What the task requires: In the records, find each line where "verts" occurs, and copy it.

-------- Data

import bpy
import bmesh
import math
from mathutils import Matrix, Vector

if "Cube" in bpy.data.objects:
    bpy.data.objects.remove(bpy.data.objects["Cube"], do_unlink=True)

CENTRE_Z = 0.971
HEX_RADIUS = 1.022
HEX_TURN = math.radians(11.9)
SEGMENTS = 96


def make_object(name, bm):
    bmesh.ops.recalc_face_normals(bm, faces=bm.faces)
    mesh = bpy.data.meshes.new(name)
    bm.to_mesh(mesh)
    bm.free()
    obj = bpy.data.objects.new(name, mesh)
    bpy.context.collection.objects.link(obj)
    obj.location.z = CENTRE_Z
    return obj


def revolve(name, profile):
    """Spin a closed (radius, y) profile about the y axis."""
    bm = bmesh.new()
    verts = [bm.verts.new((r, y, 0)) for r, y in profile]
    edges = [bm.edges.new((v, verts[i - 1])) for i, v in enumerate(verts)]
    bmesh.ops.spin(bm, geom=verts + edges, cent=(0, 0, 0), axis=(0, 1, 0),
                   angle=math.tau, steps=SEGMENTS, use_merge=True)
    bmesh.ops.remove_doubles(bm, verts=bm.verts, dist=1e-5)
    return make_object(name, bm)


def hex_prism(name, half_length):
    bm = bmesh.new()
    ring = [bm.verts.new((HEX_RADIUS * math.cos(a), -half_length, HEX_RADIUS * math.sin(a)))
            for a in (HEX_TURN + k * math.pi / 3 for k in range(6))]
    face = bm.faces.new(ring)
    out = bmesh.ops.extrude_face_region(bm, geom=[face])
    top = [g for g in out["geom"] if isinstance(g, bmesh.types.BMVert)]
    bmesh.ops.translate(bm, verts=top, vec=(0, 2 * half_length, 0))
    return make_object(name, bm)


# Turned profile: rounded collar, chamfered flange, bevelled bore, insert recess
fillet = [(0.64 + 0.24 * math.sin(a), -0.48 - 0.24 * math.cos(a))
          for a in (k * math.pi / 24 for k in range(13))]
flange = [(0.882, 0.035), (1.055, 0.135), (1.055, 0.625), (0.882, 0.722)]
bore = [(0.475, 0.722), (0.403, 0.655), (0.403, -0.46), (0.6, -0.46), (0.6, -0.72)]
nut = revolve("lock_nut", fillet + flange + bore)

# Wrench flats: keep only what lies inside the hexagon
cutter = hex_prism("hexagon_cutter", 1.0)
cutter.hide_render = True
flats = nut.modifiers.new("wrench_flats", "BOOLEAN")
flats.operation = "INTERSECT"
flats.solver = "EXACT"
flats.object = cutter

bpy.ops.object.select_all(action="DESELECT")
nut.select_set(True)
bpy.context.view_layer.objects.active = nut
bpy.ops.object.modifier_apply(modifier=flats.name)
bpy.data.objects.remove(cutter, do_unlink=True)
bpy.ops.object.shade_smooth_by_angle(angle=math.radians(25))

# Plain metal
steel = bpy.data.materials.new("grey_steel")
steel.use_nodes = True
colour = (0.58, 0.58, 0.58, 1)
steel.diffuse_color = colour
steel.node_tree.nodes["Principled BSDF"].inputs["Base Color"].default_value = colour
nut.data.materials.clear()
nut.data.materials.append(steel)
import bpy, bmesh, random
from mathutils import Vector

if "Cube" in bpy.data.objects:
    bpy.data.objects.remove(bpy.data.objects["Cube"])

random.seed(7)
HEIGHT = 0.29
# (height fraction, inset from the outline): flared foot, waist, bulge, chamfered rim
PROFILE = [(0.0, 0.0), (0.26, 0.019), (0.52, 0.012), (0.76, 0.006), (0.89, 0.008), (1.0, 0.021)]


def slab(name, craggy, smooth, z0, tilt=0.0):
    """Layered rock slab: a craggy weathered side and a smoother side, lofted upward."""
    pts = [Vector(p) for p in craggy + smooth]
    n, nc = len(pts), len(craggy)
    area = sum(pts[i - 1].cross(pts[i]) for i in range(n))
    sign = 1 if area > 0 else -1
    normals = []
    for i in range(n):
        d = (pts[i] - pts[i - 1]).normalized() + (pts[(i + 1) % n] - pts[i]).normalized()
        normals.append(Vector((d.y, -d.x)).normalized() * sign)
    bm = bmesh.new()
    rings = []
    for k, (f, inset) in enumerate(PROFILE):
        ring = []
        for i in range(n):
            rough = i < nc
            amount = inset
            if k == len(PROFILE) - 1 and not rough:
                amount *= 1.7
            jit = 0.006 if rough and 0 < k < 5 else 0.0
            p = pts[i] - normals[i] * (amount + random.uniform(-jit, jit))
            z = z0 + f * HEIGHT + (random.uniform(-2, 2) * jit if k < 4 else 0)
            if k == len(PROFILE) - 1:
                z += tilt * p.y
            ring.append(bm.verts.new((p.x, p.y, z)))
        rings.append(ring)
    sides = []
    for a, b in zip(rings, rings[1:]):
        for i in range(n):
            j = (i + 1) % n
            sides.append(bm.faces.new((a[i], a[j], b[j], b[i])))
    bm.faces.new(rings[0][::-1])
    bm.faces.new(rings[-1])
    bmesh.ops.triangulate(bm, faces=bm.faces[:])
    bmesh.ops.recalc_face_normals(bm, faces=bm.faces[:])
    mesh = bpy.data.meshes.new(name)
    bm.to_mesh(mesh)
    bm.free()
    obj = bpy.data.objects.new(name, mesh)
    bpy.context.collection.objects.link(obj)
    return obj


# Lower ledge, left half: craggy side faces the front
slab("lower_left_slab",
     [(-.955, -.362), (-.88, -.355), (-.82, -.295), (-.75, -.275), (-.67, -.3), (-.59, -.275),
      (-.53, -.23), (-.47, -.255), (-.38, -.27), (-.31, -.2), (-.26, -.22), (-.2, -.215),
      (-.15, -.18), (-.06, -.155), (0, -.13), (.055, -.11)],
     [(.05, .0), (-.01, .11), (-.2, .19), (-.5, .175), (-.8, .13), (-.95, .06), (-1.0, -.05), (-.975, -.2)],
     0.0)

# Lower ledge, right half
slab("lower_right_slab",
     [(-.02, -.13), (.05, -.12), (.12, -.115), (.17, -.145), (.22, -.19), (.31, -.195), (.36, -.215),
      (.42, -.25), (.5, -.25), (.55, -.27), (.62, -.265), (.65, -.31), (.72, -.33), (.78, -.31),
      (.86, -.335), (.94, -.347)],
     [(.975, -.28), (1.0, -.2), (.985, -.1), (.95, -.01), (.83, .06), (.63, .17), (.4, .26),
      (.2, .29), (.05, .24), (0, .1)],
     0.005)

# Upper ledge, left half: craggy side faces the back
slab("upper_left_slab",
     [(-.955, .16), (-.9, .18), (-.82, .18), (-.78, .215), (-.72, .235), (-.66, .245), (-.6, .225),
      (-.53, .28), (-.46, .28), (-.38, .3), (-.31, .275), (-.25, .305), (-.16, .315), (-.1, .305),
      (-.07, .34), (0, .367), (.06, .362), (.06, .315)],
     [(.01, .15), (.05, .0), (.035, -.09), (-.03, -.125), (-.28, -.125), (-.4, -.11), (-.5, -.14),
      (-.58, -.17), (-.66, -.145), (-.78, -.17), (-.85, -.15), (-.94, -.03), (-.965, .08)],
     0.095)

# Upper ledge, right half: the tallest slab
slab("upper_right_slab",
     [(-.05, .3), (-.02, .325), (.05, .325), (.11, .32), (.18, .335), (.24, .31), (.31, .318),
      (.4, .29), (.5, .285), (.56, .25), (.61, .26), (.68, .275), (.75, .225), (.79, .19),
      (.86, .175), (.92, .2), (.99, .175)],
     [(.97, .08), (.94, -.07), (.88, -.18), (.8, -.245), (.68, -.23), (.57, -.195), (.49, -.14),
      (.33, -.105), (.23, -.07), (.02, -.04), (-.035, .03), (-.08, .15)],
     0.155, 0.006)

----------------

Answer for the task:
    verts = [bm.verts.new((r, y, 0)) for r, y in profile]
    edges = [bm.edges.new((v, verts[i - 1])) for i, v in enumerate(verts)]
    bmesh.ops.spin(bm, geom=verts + edges, cent=(0, 0, 0), axis=(0, 1, 0),
    bmesh.ops.remove_doubles(bm, verts=bm.verts, dist=1e-5)
    ring = [bm.verts.new((HEX_RADIUS * math.cos(a), -half_length, HEX_RADIUS * math.sin(a)))
    bmesh.ops.translate(bm, verts=top, vec=(0, 2 * half_length, 0))
            ring.append(bm.verts.new((p.x, p.y, z)))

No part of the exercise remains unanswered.